𝟗. 𝐓𝐡𝐞 𝐬𝐡𝐢𝐟𝐭 𝐰𝐢𝐥𝐥 𝐫𝐞𝐪𝐮𝐢𝐫𝐞 𝐛𝐞𝐡𝐚𝐯𝐢𝐨𝐫 𝐜𝐡𝐚𝐧𝐠𝐞. Consumption needs to be on the table, especially among that richest 10% creating most of the emissions. I haven’t seen a lot of appetite to really talk about consumption. There’s more noise about “Degrowth” agendas, but those are incredibly hard to pitch to people (see France protests on green policies)

𝟏𝟎 …𝐚𝐧𝐝 𝐫𝐞𝐪𝐮𝐢𝐫𝐞𝐬 𝐜𝐚𝐫𝐛𝐨𝐧 𝐜𝐚𝐩𝐭𝐮𝐫𝐞. People may not realize that massive sequestration is already heavily built into the models. By latter half of century, we have to do this at scale (including planting trees, capturing carbon in soils, using biomass fuels, and outright capture from the air).

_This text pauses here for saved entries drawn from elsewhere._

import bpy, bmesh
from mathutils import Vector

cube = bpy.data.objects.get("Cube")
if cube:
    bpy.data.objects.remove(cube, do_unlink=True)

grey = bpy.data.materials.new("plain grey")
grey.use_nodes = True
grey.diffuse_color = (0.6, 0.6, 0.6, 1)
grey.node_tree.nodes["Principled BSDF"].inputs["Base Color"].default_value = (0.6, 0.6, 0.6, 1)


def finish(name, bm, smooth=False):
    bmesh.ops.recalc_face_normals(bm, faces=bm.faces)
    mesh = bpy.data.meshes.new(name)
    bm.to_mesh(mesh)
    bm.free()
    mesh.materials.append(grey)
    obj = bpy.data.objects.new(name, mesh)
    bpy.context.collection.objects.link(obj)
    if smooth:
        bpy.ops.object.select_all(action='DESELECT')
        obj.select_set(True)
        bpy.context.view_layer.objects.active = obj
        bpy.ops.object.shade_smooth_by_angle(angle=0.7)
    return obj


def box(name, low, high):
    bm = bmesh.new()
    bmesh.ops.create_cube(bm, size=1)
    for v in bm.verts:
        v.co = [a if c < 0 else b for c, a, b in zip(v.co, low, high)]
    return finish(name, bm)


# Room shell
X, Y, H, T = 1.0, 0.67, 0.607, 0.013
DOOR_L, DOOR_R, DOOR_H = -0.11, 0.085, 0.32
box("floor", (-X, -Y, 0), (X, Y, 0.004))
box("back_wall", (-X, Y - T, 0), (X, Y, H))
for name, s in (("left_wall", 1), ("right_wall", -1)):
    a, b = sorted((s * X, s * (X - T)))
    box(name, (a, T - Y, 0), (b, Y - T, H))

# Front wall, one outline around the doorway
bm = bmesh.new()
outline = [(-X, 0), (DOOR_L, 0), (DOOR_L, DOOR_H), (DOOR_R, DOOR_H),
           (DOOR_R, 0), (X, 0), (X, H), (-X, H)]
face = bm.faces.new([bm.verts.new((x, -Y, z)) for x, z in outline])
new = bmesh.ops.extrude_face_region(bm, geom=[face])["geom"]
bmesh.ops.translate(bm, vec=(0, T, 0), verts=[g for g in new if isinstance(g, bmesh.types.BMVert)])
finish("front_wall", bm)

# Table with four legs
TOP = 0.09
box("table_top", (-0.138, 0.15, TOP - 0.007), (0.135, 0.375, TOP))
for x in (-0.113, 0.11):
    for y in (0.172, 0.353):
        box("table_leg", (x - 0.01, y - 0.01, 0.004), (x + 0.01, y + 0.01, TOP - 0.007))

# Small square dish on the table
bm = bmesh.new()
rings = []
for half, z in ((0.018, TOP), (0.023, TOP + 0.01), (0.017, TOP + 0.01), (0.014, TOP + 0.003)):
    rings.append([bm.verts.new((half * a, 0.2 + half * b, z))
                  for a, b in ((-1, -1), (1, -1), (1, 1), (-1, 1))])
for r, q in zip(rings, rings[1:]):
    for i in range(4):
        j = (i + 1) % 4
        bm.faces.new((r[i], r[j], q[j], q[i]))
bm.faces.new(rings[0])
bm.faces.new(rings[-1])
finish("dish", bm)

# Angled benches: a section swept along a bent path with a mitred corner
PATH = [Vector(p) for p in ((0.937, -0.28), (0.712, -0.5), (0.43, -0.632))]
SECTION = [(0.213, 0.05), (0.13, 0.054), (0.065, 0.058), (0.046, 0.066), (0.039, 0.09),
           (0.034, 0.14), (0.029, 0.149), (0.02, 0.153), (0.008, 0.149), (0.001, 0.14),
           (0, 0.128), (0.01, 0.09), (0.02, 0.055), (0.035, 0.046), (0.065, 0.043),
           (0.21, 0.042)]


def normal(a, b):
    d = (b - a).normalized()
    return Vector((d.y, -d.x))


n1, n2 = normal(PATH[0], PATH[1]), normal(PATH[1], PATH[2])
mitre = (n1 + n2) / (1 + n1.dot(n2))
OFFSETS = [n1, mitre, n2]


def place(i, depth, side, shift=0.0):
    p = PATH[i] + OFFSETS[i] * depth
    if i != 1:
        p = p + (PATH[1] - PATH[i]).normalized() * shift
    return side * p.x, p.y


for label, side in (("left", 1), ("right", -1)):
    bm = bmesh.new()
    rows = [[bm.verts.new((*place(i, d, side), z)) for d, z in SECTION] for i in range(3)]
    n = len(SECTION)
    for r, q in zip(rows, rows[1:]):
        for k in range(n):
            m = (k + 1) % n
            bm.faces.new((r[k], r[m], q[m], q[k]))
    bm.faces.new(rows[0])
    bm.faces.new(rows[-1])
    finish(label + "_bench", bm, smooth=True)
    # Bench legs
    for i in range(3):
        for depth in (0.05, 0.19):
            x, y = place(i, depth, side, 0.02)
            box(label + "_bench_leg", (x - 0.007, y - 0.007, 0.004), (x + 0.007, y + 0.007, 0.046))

Two years ago, the news on this assessment was a bit odd, saying that net zero and 1.5 were “possible”, which was a highly optimistic reading.

The problem we face is enormous, and actions need to match that scale. The scientific community keeps making that very clear.
We should listen, eh?

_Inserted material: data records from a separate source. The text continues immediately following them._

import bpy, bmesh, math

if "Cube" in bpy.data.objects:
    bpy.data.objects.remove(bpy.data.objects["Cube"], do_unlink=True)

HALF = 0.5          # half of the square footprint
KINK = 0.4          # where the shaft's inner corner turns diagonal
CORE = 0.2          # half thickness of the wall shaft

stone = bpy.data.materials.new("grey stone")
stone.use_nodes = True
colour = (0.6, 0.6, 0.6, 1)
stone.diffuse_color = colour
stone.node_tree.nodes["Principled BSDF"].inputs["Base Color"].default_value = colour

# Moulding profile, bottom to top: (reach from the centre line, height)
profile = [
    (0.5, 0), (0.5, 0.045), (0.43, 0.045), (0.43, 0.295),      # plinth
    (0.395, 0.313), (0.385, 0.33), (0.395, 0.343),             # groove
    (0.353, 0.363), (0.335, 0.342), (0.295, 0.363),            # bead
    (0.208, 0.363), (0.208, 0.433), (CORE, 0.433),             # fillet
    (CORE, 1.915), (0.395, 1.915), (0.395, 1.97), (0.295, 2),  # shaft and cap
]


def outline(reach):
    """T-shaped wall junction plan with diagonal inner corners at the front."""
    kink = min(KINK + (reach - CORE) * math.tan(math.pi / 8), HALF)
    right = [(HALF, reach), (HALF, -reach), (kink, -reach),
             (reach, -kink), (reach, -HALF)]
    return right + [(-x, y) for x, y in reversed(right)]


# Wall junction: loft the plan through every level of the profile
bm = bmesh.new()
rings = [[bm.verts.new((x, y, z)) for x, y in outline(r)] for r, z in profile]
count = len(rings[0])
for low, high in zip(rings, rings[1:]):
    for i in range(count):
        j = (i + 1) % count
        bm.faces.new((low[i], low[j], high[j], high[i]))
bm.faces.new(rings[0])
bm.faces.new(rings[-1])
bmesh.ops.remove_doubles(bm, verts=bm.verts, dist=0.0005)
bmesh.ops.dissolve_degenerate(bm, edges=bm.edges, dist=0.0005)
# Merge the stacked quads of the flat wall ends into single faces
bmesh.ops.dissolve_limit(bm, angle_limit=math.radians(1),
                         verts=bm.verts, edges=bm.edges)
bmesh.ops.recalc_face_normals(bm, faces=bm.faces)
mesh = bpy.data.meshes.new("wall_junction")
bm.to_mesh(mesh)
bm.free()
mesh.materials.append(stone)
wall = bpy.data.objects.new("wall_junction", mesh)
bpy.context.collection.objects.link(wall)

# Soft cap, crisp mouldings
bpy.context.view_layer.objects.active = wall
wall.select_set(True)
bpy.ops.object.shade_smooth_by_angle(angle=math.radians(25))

(See some discussion on LinkedIn, with comments about the 10th point in particular. People have strong opinions about sequestration and the right pathways — a blog for another day…)